Old not grown up, not yet!

‘My father had told me not to do this’,  said the old woman in a rather harsh tone to her young daughter-in-law, ‘that I should never lift my grand children. So, sorry I can’t hold that child while you are cooking for us!’

The young girl looked at the old woman in rising disgust. Was this an excuse or is this being cooked up fresh?
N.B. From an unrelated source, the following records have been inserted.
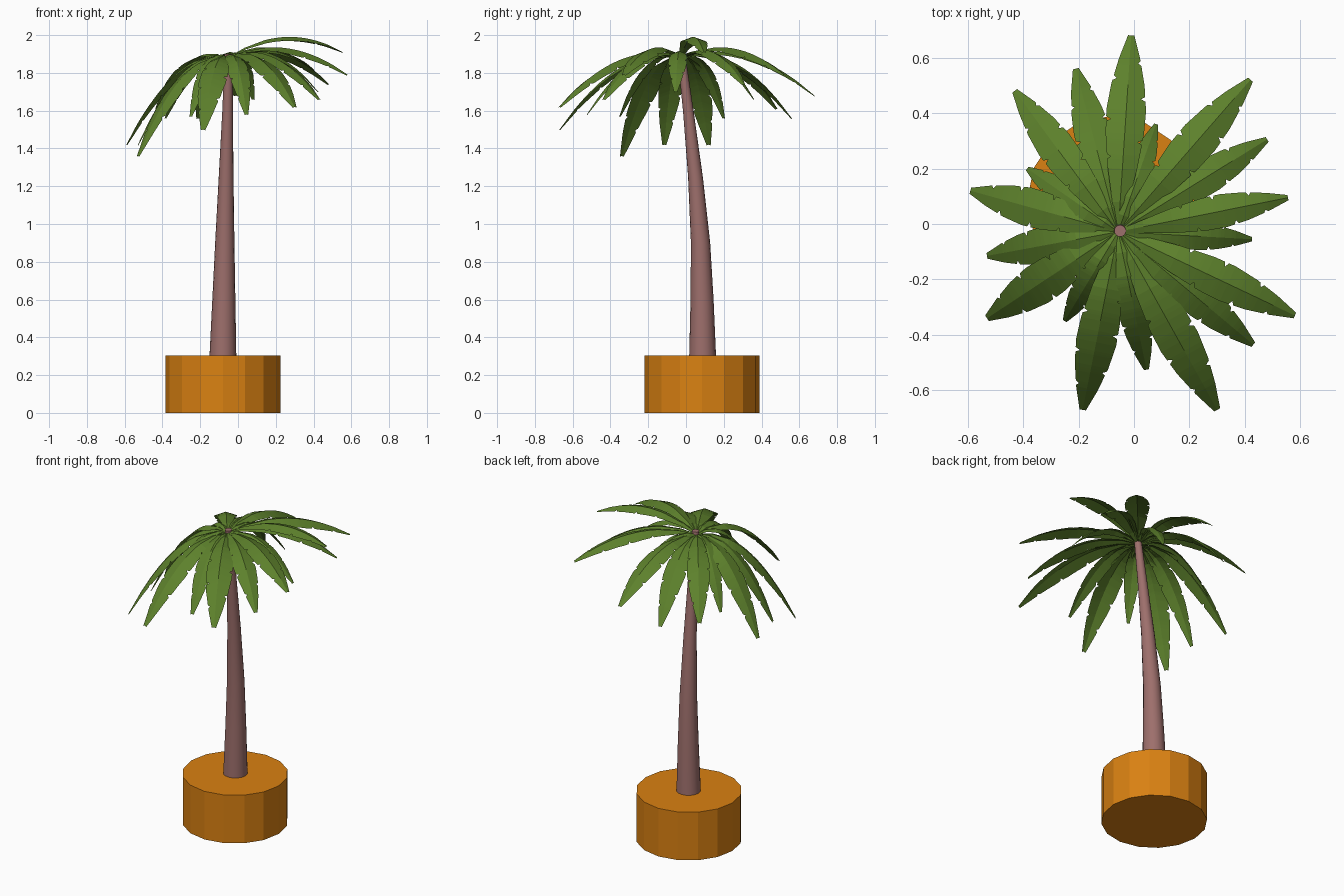
import bpy, bmesh, math
from mathutils import Vector

if "Cube" in bpy.data.objects:
    bpy.data.objects.remove(bpy.data.objects["Cube"])


def material(name, rgb):
    m = bpy.data.materials.new(name)
    m.diffuse_color = (*rgb, 1)
    m.use_nodes = True
    m.node_tree.nodes["Principled BSDF"].inputs["Base Color"].default_value = m.diffuse_color
    return m


def make_object(name, bm, mat):
    me = bpy.data.meshes.new(name)
    bm.to_mesh(me)
    bm.free()
    ob = bpy.data.objects.new(name, me)
    bpy.context.collection.objects.link(ob)
    me.materials.append(mat)
    return ob


def lofted(name, rings, sides, mat):
    """Closed tube through (x, y, z, radius) rings."""
    bm = bmesh.new()
    loops = [[bm.verts.new((x + r * math.cos(2 * math.pi * i / sides),
                            y + r * math.sin(2 * math.pi * i / sides), z))
              for i in range(sides)] for x, y, z, r in rings]
    for a, b in zip(loops, loops[1:]):
        for i in range(sides):
            j = (i + 1) % sides
            bm.faces.new((a[i], a[j], b[j], b[i]))
    bm.faces.new(loops[0][::-1])
    bm.faces.new(loops[-1])
    return make_object(name, bm, mat)


green = material("leaf_green", (0.11, 0.22, 0.025))
brown = material("trunk_brown", (0.34, 0.16, 0.15))
orange = material("pot_orange", (0.70, 0.22, 0.006))

# Faceted pot
lofted("pot", [(-0.08, 0.085, 0, 0.305), (-0.08, 0.085, 0.305, 0.305)], 16, orange)

# Leaning, tapering trunk
trunk = lofted("trunk", [(-0.08, 0.088, 0.30, 0.071), (-0.075, 0.085, 0.6, 0.061),
                         (-0.07, 0.077, 0.9, 0.051), (-0.063, 0.05, 1.25, 0.039),
                         (-0.055, 0.012, 1.6, 0.028), (-0.05, -0.025, 1.9, 0.021)], 16, brown)
bpy.context.view_layer.objects.active = trunk
trunk.select_set(True)
bpy.ops.object.shade_smooth_by_angle(angle=math.radians(40))

# Frond outline: (position along rib, half-width fraction)
OUTLINE = [(0, .10), (.15, .40), (.32, .74), (.5, .97), (.62, 1.0), (.75, .84), (.88, .54), (1, .16)]
NOTCHES = {1: (.38, .57, .78), -1: (.46, .68, .86)}
CROWN = Vector((-0.057, -0.028, 1.88))


def outline_width(t):
    for (t0, w0), (t1, w1) in zip(OUTLINE, OUTLINE[1:]):
        if t <= t1:
            return w0 + (w1 - w0) * (t - t0) / (t1 - t0)
    return OUTLINE[-1][1]


def frond(name, tip):
    """Arched leaf with a raised rib and small slits in both edges."""
    tip = Vector(tip)
    span = tip - CROWN
    across = Vector((-span.y, span.x, 0)).normalized()
    half = 0.097 * span.length
    arch = 0.095 + 0.15 * max(0, -span.z - 0.1)
    slits = [n + d for s in NOTCHES.values() for n in s for d in (-.012, 0, .012)]
    stations = sorted({t for t, _ in OUTLINE} | set(slits))
    bm = bmesh.new()
    rows = []
    for t in stations:
        rib = CROWN + span * t + Vector((0, 0, 4 * arch * t * (1 - t)))
        row = [bm.verts.new(rib)]
        for side in (1, -1):
            w = half * outline_width(t) * (0.76 if t in NOTCHES[side] else 1)
            row.append(bm.verts.new(rib + across * side * w - Vector((0, 0, 0.36 * w))))
        rows.append(row)
    for a, b in zip(rows, rows[1:]):
        bm.faces.new((a[0], b[0], b[1], a[1]))
        bm.faces.new((a[0], a[2], b[2], b[0]))
    make_object(name, bm, green)


# Crown of fronds, one tip position each
TIPS = [(-.01, .68, 1.68), (-.21, .56, 1.56), (-.43, .48, 1.61), (.42, .52, 1.79),
        (.48, .305, 1.74), (.555, .095, 1.91), (.425, -.055, 1.70), (.58, -.33, 1.79),
        (.43, -.435, 1.66), (.30, -.67, 1.62), (.045, -.525, 1.58), (-.185, -.67, 1.50),
        (-.25, -.35, 1.57), (-.53, -.34, 1.36), (-.53, -.115, 1.42), (-.59, .12, 1.42),
        (-.385, .20, 1.56), (.08, .36, 1.66)]
for i, tip in enumerate(TIPS):
    frond(f"frond_{i + 1}", tip)
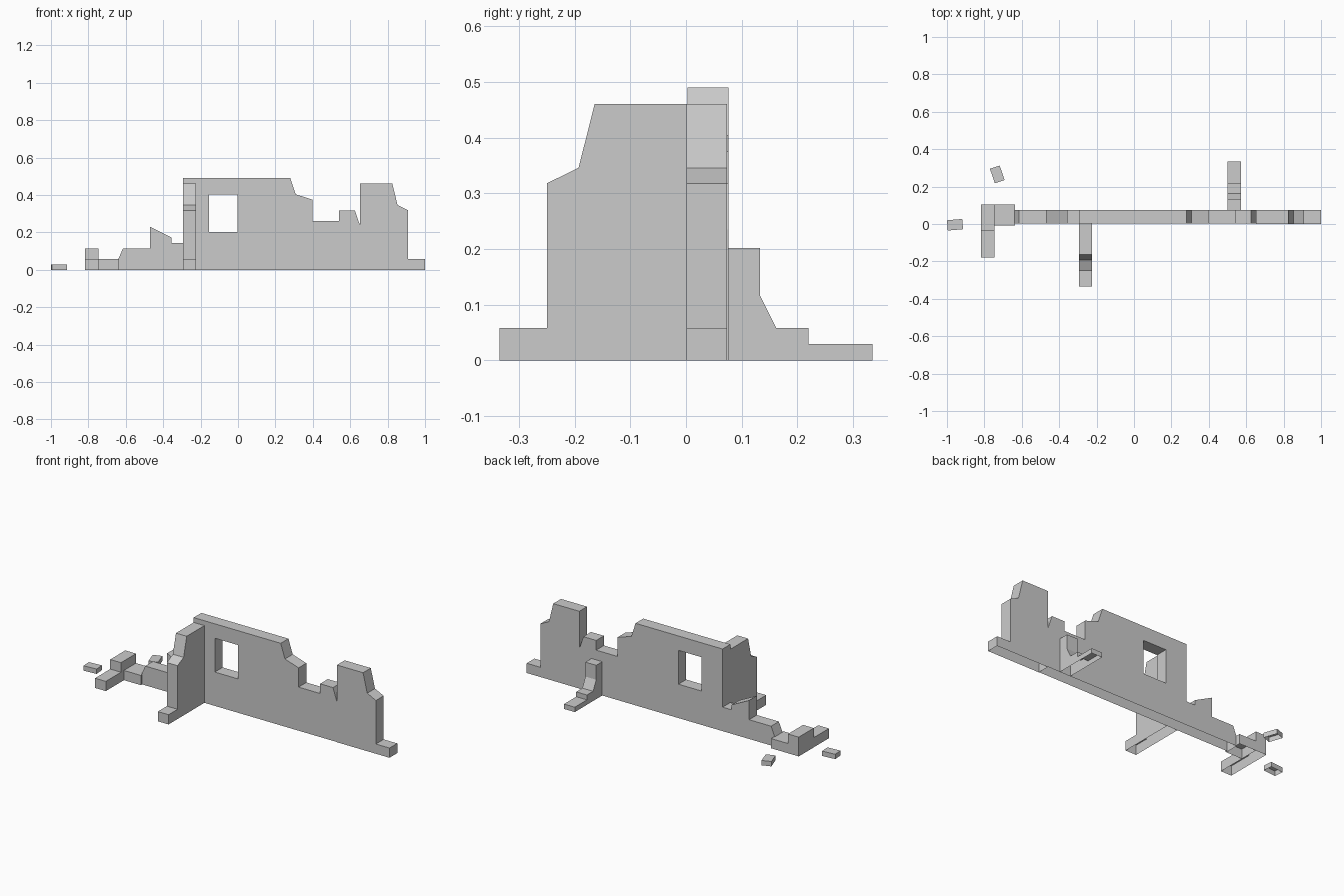
import bpy, bmesh
from math import radians
from mathutils import Matrix, Vector

if "Cube" in bpy.data.objects:
    bpy.data.objects.remove(bpy.data.objects["Cube"])


def slab(name, outline, axis, lo, hi, hole=None):
    """Extrude an upright profile along 'y' or 'x'; the underside is left open."""
    def place(p):
        return (p[0], lo, p[1]) if axis == 'y' else (lo, p[0], p[1])
    bm = bmesh.new()
    edges = []
    for loop in filter(None, (outline, hole)):
        vs = [bm.verts.new(place(p)) for p in loop]
        edges += [bm.edges.new((vs[i - 1], vs[i])) for i in range(len(vs))]
    bmesh.ops.triangle_fill(bm, edges=edges, use_beauty=True)
    ext = bmesh.ops.extrude_face_region(bm, geom=bm.faces[:])
    step = Vector((0, hi - lo, 0)) if axis == 'y' else Vector((hi - lo, 0, 0))
    bmesh.ops.translate(bm, vec=step,
                        verts=[g for g in ext['geom'] if isinstance(g, bmesh.types.BMVert)])
    bmesh.ops.recalc_face_normals(bm, faces=bm.faces[:])
    bottom = [f for f in bm.faces if all(abs(v.co.z) < 1e-5 for v in f.verts)]
    bmesh.ops.delete(bm, geom=bottom, context='FACES')
    mesh = bpy.data.meshes.new(name)
    bm.to_mesh(mesh)
    bm.free()
    obj = bpy.data.objects.new(name, mesh)
    bpy.context.collection.objects.link(obj)
    return obj


def rect(a, b, z0, z1):
    return [(a, z0), (b, z0), (b, z1), (a, z1)]


# Long broken wall with a window opening
slab("main_wall", [
    (-0.64, 0), (-0.64, 0.057), (-0.615, 0.115), (-0.47, 0.115), (-0.47, 0.23),
    (-0.355, 0.173), (-0.355, 0.143), (-0.295, 0.143), (-0.295, 0.49),
    (0.28, 0.49), (0.308, 0.404), (0.398, 0.375), (0.398, 0.26), (0.54, 0.26),
    (0.54, 0.318), (0.625, 0.318), (0.653, 0.235), (0.653, 0)],
    'y', 0.003, 0.076, hole=rect(-0.155, -0.003, 0.202, 0.404))

# Right end of the wall, rising to a broken peak
slab("right_wall_end", [
    (0.653, 0), (0.653, 0.461), (0.825, 0.461), (0.853, 0.346),
    (0.91, 0.318), (0.91, 0.058), (1.0, 0.058), (1.0, 0)],
    'y', 0.001, 0.074)

# Tall cross wall to the front
slab("front_cross_wall", [
    (-0.335, 0), (-0.335, 0.058), (-0.25, 0.058), (-0.25, 0.318),
    (-0.193, 0.346), (-0.164, 0.461), (0.003, 0.461), (0.003, 0)],
    'x', -0.295, -0.224)

# Low cross wall to the back
slab("back_cross_wall", [
    (0.075, 0), (0.075, 0.202), (0.133, 0.202), (0.133, 0.116), (0.162, 0.058),
    (0.22, 0.058), (0.22, 0.029), (0.335, 0.029), (0.335, 0)],
    'x', 0.5, 0.571)

# Ruined corner on the left
slab("corner_stub", [
    (-0.18, 0), (-0.18, 0.058), (-0.037, 0.058), (-0.037, 0.115),
    (0.105, 0.115), (0.105, 0)],
    'x', -0.818, -0.747)
slab("corner_link", rect(-0.747, -0.635, 0, 0.058), 'y', -0.009, 0.105)

# Loose bricks
for i, (x, y, angle) in enumerate([(-0.957, -0.004, 5), (-0.731, 0.265, -71)]):
    brick = slab(f"loose_brick_{i + 1}", rect(-0.041, 0.041, 0, 0.029), 'y', -0.0275, 0.0275)
    brick.data.transform(Matrix.Translation((x, y, 0)) @ Matrix.Rotation(radians(angle), 4, 'Z'))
There is no way for her to know.

Every time the young girl sought help to hold something, to get something, to pay for something, the other woman made it categorically clear that she was not supposed to do it as her long dead father who was a former collector had clearly advised her not to do.

While the older woman had no restrictions what so ever on receiving any thing, she was very clear on what not to do for others, be it her own daughters-in-law or her sons or her grand children.

In fact, the old lady would never ever call up her children on her own. ‘It is their duty to call and inquire after me, why should I call them,spending my money?’

What added to the girl’s discomfort was that her so-called husband was also a chip of the old block. Could you drop me at the office?,she asked one day. No, I cannot, he said clear with no room for ambiguity. Could you get the medicine for the child?, no I cannot, you please go and get it.

This was how their married life started and it continued. But things it a rough patch when the gentleman decided to quit work and stay at home and when the mother and son expected the ‘bahu’ to run the house, earn the income, pay the fees, pay the rent, buy the monthly ration, deal with the irritating maid, fetch the vegetables and what not!

The sense of complete entitlement was such that the woman, the ‘bahu’ would run helter skelter trying to meet the ends, appease the lords at home and maintain the equilibrium of ‘I come from a happy family’ to the onlookers, the relatives, the parents and everybody else.

Not one used to such machinations, such manipulations, she took time to figure out what was happening to her, coz she was doing her ‘duties’ in good will, ‘all for the family’ and then it froze her heart when she realized that she was being used as the maid, the breadwinner and the comforter and the care-taker all rolled into one!

Imagine the shock that she was in!

This hurt will perhaps never heal, she told herself, but life is not just these stupid, selfish manipulators, the world is a kind place and there are greater beauties in life,so she turned to them, in her effort to remain sane and happy, so she did find joy and content outside home at work, among friends and most importantly in herself.

The journey was worth it. Some lessons are learnt the hard way.

 

 

 

My mother at 66! Dedicated to Shantedathi and Appuettan.

Before driving from my parent’s

home back to Bangalore

I saw my mother,

behind me , at the gate

shining like the morning sun

an epitome of energy and enthusiasm

her face younger by many years

waving at me

she the go-getter

she, no more crippled by the pain of not studying beyond 10th standard

she, no more bound by the worry of what will others say

she, known as the Shantedathi, who helps all

she, the daughter of an ayurvedic physician

she,who has a name for every grass!

and she, who can cook the best food on the planet.

I then look at those young grass wildly clambering for the sun on the roadside

and at her face in the front mirror

my pride and my solace, my no-excuse for lazing around

she, who lost a son and yet found a purpose in living

with her man now learning to be more proud of her

they make a happy picture

she and he, living life to the fullest in 60s and 70s

making it best for those around

ha! pride swells my chest

to call these finest examples of strength, grit and gumption as my own.